▶ _WHAT YOU WILL DO_
When a line in the entries below contains the word "faces", copy that line.

[Stored items]

++++++++++

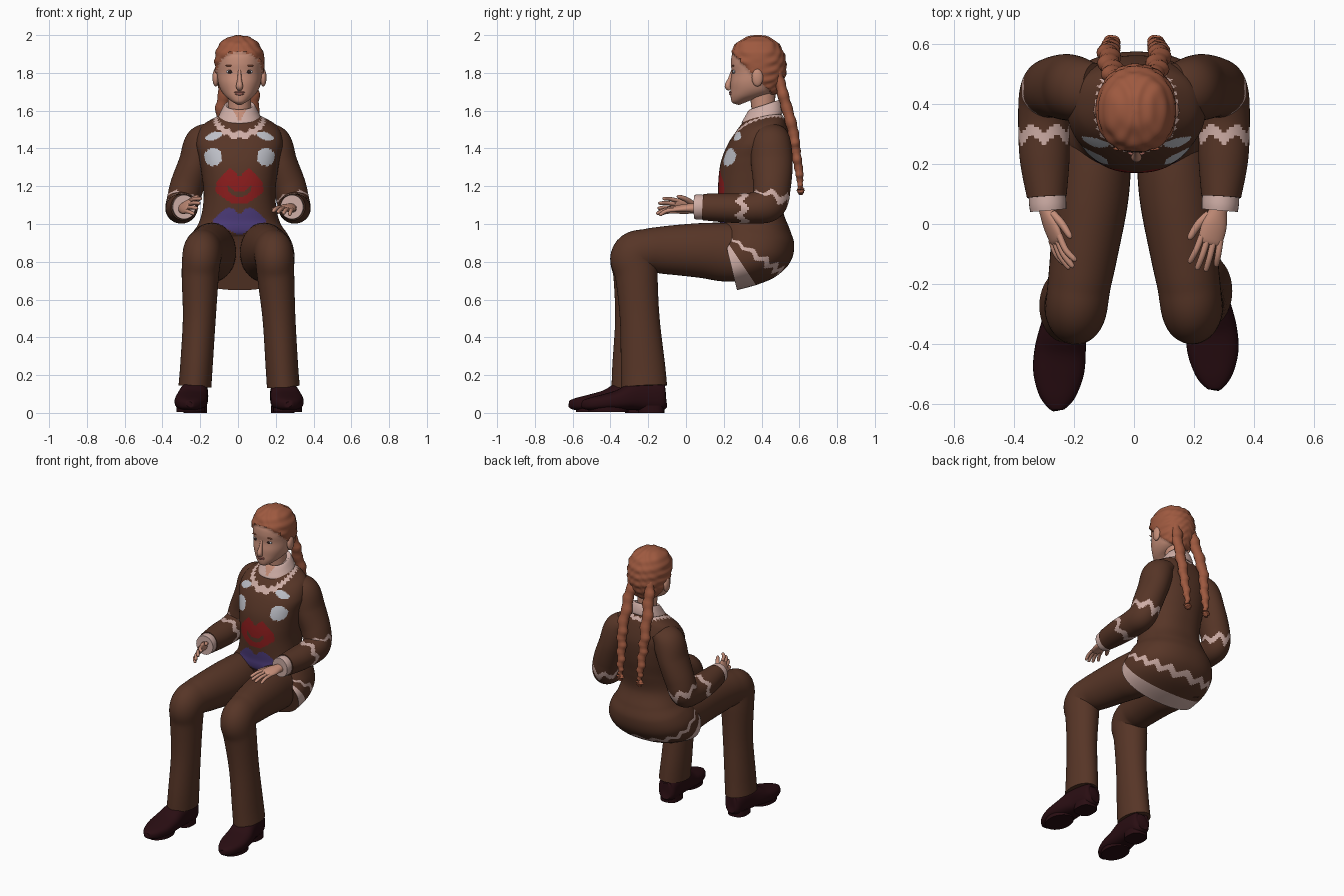
import bpy, bmesh, math
from mathutils import Vector, Matrix

if "Cube" in bpy.data.objects:
    bpy.data.objects.remove(bpy.data.objects["Cube"])

COLOURS = {
    "brown knit": (0.095, 0.036, 0.020), "skin": (0.56, 0.27, 0.19), "ginger hair": (0.34, 0.10, 0.05),
    "dark shoe": (0.022, 0.004, 0.006), "red patch": (0.26, 0.012, 0.012), "blue patch": (0.075, 0.045, 0.20),
    "cream trim": (0.62, 0.42, 0.38), "grey white": (0.52, 0.53, 0.58), "lip": (0.42, 0.15, 0.12),
    "dark eye": (0.03, 0.015, 0.012)}
MATS = {}
for key, rgb in COLOURS.items():
    MATS[key] = bpy.data.materials.new(key)
    MATS[key].diffuse_color = (*rgb, 1)
ORDER = list(COLOURS)
BROWN, SKIN, HAIR, SHOE, RED, BLUE, CREAM, GREY, LIP, EYE = range(10)
CX = 0.008  # the head and chest sit slightly off centre


def spline(keys, n):
    """Catmull-Rom through tuples; gives (key position, values)."""
    out, last = [], len(keys) - 1
    for i in range(last):
        p = [keys[max(0, min(last, i + k))] for k in (-1, 0, 1, 2)]
        for j in range(n):
            t = j / n
            out.append((i + t, [0.5 * (2 * b + (c - a) * t + (2 * a - 5 * b + 4 * c - d) * t * t
                                       + (3 * b - a - 3 * c + d) * t ** 3) for a, b, c, d in zip(*p)]))
    out.append((last, list(keys[-1])))
    return out


def skin(name, rings, rule, matrix=None, deform=None):
    """Joins rings of (s, points) to a closed surface, coloured by rule(centre, s, angle)."""
    bm = bmesh.new()
    rows = [[bm.verts.new(p) for p in pts] for _, pts in rings]
    n = len(rows[0])
    for i in range(len(rows) - 1):
        for j in range(n):
            k = (j + 1) % n
            f = bm.faces.new((rows[i][j], rows[i][k], rows[i + 1][k], rows[i + 1][j]))
            s = (rings[i][0] + rings[i + 1][0]) / 2
            f.material_index = rule(f.calc_center_median(), s, math.tau * (j + .5) / n) if callable(rule) else rule
    for row, s in ((rows[0], 0), (rows[-1], 99)):
        f = bm.faces.new(row)
        f.material_index = rule(f.calc_center_median(), s, 0) if callable(rule) else rule
    if matrix:
        bm.transform(matrix)
    bmesh.ops.recalc_face_normals(bm, faces=bm.faces)
    if deform:
        bm.normal_update()
        for v, co in [(v, deform(v)) for v in bm.verts]:
            v.co = co
    me = bpy.data.meshes.new(name)
    used = sorted({f.material_index for f in bm.faces})
    for f in bm.faces:
        f.material_index = used.index(f.material_index)
        f.smooth = True
    bm.to_mesh(me)
    bm.free()
    for u in used:
        me.materials.append(MATS[ORDER[u]])
    me.set_sharp_from_angle(angle=math.radians(50))
    ob = bpy.data.objects.new(name, me)
    bpy.context.collection.objects.link(ob)
    return ob


def section(c, u, v, power, n):
    pts = []
    for j in range(n):
        a = math.tau * j / n
        ca, sa = math.cos(a), math.sin(a)
        pts.append(c + u * math.copysign(abs(ca) ** (2 / power), ca) + v * math.copysign(abs(sa) ** (2 / power), sa))
    return pts


def body(name, keys, rule, n=48, step=6, power=2.2, deform=None):
    """Loft of tilted rings: front y, front z, back y, back z, half width."""
    rings = []
    for s, (fy, fz, by, bz, hw) in spline(keys, step):
        rings.append((s, section(Vector((CX, (fy + by) / 2, (fz + bz) / 2)), Vector((hw, 0, 0)),
                                 Vector((0, (fy - by) / 2, (fz - bz) / 2)), power, n)))
    return skin(name, rings, rule, None, deform)


def tube(name, keys, rule, n=24, step=6, power=2, matrix=None, wobble=None):
    """Tube through x, y, z, side radius, other radius."""
    pts = spline(keys, step)
    rings = []
    for i, (s, p) in enumerate(pts):
        t = (Vector(pts[min(i + 1, len(pts) - 1)][1][:3]) - Vector(pts[max(i - 1, 0)][1][:3])).normalized()
        u = (Vector((1, 0, 0)) - t * t.x).normalized()
        c, k = (wobble(s) if wobble else (0, 1))
        rings.append((s, section(Vector(p[:3]) + u * c, u * p[3] * k, t.cross(u) * p[4] * k, power, n)))
    return skin(name, rings, rule, matrix)


def ball(name, loc, r, mat):
    tube(name, [(0, 0, math.cos(a), math.sin(a), math.sin(a)) for a in [0.05 + i * 0.304 for i in range(11)]],
         mat, 20, 2, matrix=Matrix.Translation(loc) @ Matrix.Diagonal((*r, 1)))


def zig(a, n):
    return abs((a * n / math.tau) % 1 * 2 - 1) * 2 - 1


# sweater with painted icing, patches and hem
def sweater_rule(c, s, a):
    x, y, z = c.x - CX, c.y, c.z
    ax = abs(x)
    if y < 0.33:
        if (ax - .14) ** 2 + (z - 1.355) ** 2 < .047 ** 2:
            return GREY
        if ((ax - .137) / .043) ** 2 + ((z - 1.465 + .25 * (ax - .137)) / .021) ** 2 < 1:
            return GREY
        u = ax / .125
        if u < 1 and 1.11 + .09 * max(0, u - .35) < z < 1.25 + .04 * math.sin(min(u, 1) * 4):
            return BROWN if u < .52 and abs(z - 1.155 - .16 * u * u) < .014 else RED
        u = ax / .14
        if u < 1 and .94 + .07 * u < z < 1.05 + .035 * math.sin(u * 4):
            return BLUE
    w = z - .35 * (y - .27) - 2.5 * x * x
    if z > 1.4 and abs(w - 1.476 + .008 * zig(a, 26)) < .013:
        return CREAM
    if y > .22 and 12.1 < s < 14:
        return CREAM
    if y > .22 and abs(s - 10.7 + .2 * zig(a, 16)) < .2:
        return CREAM
    return BROWN


body("sweater", [(.34, 1.58, .475, 1.62, .075), (.31, 1.55, .50, 1.59, .11), (.265, 1.49, .53, 1.54, .20),
                 (.22, 1.42, .555, 1.45, .23), (.185, 1.33, .56, 1.38, .215), (.172, 1.24, .55, 1.28, .20),
                 (.17, 1.15, .53, 1.18, .19), (.175, 1.07, .515, 1.07, .197), (.18, 1.02, .55, .97, .22),
                 (.18, .99, .573, .89, .255), (.182, .97, .553, .80, .28), (.186, .955, .48, .725, .29),
                 (.192, .945, .38, .68, .292), (.20, .935, .27, .65, .285)],
     sweater_rule, n=160, step=12, power=2.3)


# shirt collar, open in a V at the front
def collar_rule(c, s, a):
    return SKIN if c.y < .38 and abs(c.x - CX) < (c.z - 1.535) * .5 else CREAM


body("shirt_collar", [(.315, 1.53, .50, 1.58, .10), (.295, 1.535, .515, 1.59, .112), (.31, 1.565, .51, 1.625, .098),
                      (.335, 1.605, .495, 1.655, .078), (.35, 1.60, .48, 1.65, .066)], collar_rule, n=80)
tube("neck", [(CX, .425, 1.5, .062, .062), (CX, .41, 1.6, .06, .062), (CX, .405, 1.72, .062, .07)], SKIN)


# head with the hair raised a little from the scalp
def is_hair(c):
    return c.z + 1.05 * c.y > 2.167


def raise_hair(v):
    if not is_hair(v.co):
        return v.co.copy()
    ridge = math.sin(v.co.z * 130 + abs(v.co.x) * 70) * math.sin(abs(v.co.x) * 90 + 1)
    return v.co + v.normal * (.010 + .004 * ridge)


body("head", [(.375, 1.987, .385, 1.987, .005), (.325, 1.98, .435, 1.98, .055), (.275, 1.95, .48, 1.95, .095),
              (.245, 1.90, .51, 1.90, .118), (.238, 1.85, .52, 1.85, .122), (.242, 1.80, .52, 1.80, .119),
              (.236, 1.75, .505, 1.75, .113), (.236, 1.71, .485, 1.71, .100), (.237, 1.67, .455, 1.69, .078),
              (.246, 1.642, .42, 1.68, .05), (.28, 1.63, .38, 1.67, .025)],
     lambda c, s, a: HAIR if is_hair(c) else SKIN, n=72, step=6, power=2.15, deform=raise_hair)
tube("nose", [(CX, .25, 1.82, .008, .008), (CX, .235, 1.77, .011, .012), (CX, .222, 1.73, .018, .017),
              (CX, .235, 1.712, .012, .01)], SKIN, 16)
ball("upper_lip", (CX, .236, 1.697), (.029, .009, .006), LIP)
ball("lower_lip", (CX, .237, 1.688), (.023, .009, .007), LIP)
for side, sg in (("left", -1), ("right", 1)):
    ball(side + "_eye", (CX + sg * .05, .254, 1.806), (.021, .008, .009), GREY)
    ball(side + "_iris", (CX + sg * .05, .249, 1.806), (.011, .005, .0085), EYE)
    ball(side + "_eyebrow", (CX + sg * .052, .250, 1.838), (.026, .006, .004), HAIR)
    ball(side + "_ear", (CX + sg * .126, .378, 1.775), (.017, .03, .047), SKIN)
    # braid
    tube(side + "_braid", [(sg * .06, .48, 1.82, .03, .025), (sg * .075, .515, 1.68, .034, .028),
                           (sg * .085, .565, 1.5, .032, .027), (sg * .08, .582, 1.38, .028, .024),
                           (sg * .075, .60, 1.27, .023, .02), (sg * .073, .605, 1.20, .014, .013),
                           (sg * .073, .607, 1.18, .022, .02), (sg * .07, .608, 1.155, .01, .01)],
         HAIR, 16, 10, wobble=lambda s: (.005 * math.sin(s * 8), .92 + .2 * abs(math.sin(s * 8))))

    # sleeve with two icing zigzags
    def sleeve_rule(c, s, a):
        return CREAM if min(abs(s - 5.45 + .13 * zig(a, 6)), abs(s - 3.65 + .17 * zig(a, 6))) < .14 else BROWN

    tube(side + "_sleeve", [(sg * x, y, z, a, b) for x, y, z, a, b in (
        (.13, .45, 1.485, .06, .085), (.185, .45, 1.43, .095, .105), (.225, .455, 1.32, .09, .11),
        (.27, .455, 1.2, .09, .10), (.295, .437, 1.11, .085, .095), (.30, .36, 1.085, .085, .083),
        (.297, .22, 1.085, .083, .077), (.29, .09, 1.09, .066, .07))], sleeve_rule, 64, 14)
    tube(side + "_cuff", [(sg * .29, .12, 1.09, .06, .062), (sg * .287, .07, 1.09, .062, .066),
                          (sg * .285, .045, 1.09, .06, .064)], CREAM, 32)

    # hand: the right one lies palm down, the left one is rolled thumb up
    if sg > 0:
        m = Matrix.Translation((.28, .045, 1.085)) @ Matrix.Rotation(-.25, 4, 'Z') @ Matrix.Rotation(.2, 4, 'Y')
    else:
        m = (Matrix.Translation((-.29, .045, 1.085)) @ Matrix.Rotation(.28, 4, 'Z') @ Matrix.Rotation(-.12, 4, 'X')
             @ Matrix.Rotation(-1.1, 4, 'Y') @ Matrix.Diagonal((-1, 1, 1, 1)))
    tube(side + "_palm", [(0, .05, 0, .03, .026), (0, 0, 0, .031, .024), (0, -.05, 0, .042, .02),
                          (0, -.1, -.004, .042, .015), (0, -.115, -.006, .034, .01)], SKIN, matrix=m)
    for i, ln in enumerate((.085, .1, .098, .075)):
        x, fan = -.032 + .0215 * i, (i - 1.5) * .008
        tube(f"{side}_finger_{i + 1}", [(x, -.095, -.003, .011, .011), (x + fan * .5, -.105 - ln * .5, -.008, .0105, .0105),
                                        (x + fan, -.10 - ln, -.026, .009, .009), (x + fan, -.107 - ln, -.03, .003, .003)],
             SKIN, 12, 4, matrix=m)
    tube(side + "_thumb", [(-.025, -.02, -.005, .016, .014), (-.05, -.06, -.014, .014, .013),
                           (-.064, -.105, -.022, .011, .01), (-.066, -.118, -.024, .004, .004)], SKIN, 12, 4, matrix=m)

    # trouser leg; the left foot is a little further forward
    dy, dx = (0, 0) if sg > 0 else (-.05, -.012)
    tube(side + "_trouser_leg", [(sg * x, y, z, a, b) for x, y, z, a, b in (
        (.135, .40, .84, .12, .14), (.135, .22, .85, .125, .155), (.145, .08, .86, .125, .145),
        (.167, -.1, .862, .112, .128), (.182, -.2, .858, .105, .117), (.192, -.272, .825, .103, .127),
        (.20, -.262 + dy * .2, .72, .098, .112), (.217 + dx, -.245 + dy * .5, .5, .087, .105),
        (.232 + dx, -.228 + dy * .9, .25, .086, .117), (.24 + dx, -.222 + dy, .14, .087, .122))], BROWN, 40, 8)

    # shoe and heel
    dy, dx = (0, 0) if sg > 0 else (-.068, -.012)
    tube(side + "_shoe", [(sg * (x + dx), y + dy, z, a, b) for x, y, z, a, b in (
        (.23, -.108, .085, .03, .05), (.232, -.13, .085, .06, .075), (.243, -.25, .092, .073, .08),
        (.257, -.35, .068, .085, .056), (.263, -.43, .056, .084, .044), (.267, -.505, .047, .06, .034),
        (.269, -.545, .045, .028, .022), (.269, -.552, .045, .01, .01))], SHOE, 32, 6, 2.6)
    tube(side + "_heel", [(sg * (.238 + dx), -.185 + dy, z, .062, .07) for z in (0, .02, .04)], SHOE, 24, 1, 2.6)
    tube(side + "_sole", [(sg * (.262 + dx), -.41 + dy, z, .076, .105) for z in (.006, .02, .035)], SHOE, 24, 1)

for m in bpy.data.materials:
    if m.users and not m.is_grease_pencil:
        m.use_nodes = True
        m.node_tree.nodes["Principled BSDF"].inputs["Base Color"].default_value = m.diffuse_color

++++++++++

▶ _YOUR RESPONSE_
            f = bm.faces.new((rows[i][j], rows[i][k], rows[i + 1][k], rows[i + 1][j]))
        f = bm.faces.new(row)
    bmesh.ops.recalc_face_normals(bm, faces=bm.faces)
    used = sorted({f.material_index for f in bm.faces})
    for f in bm.faces:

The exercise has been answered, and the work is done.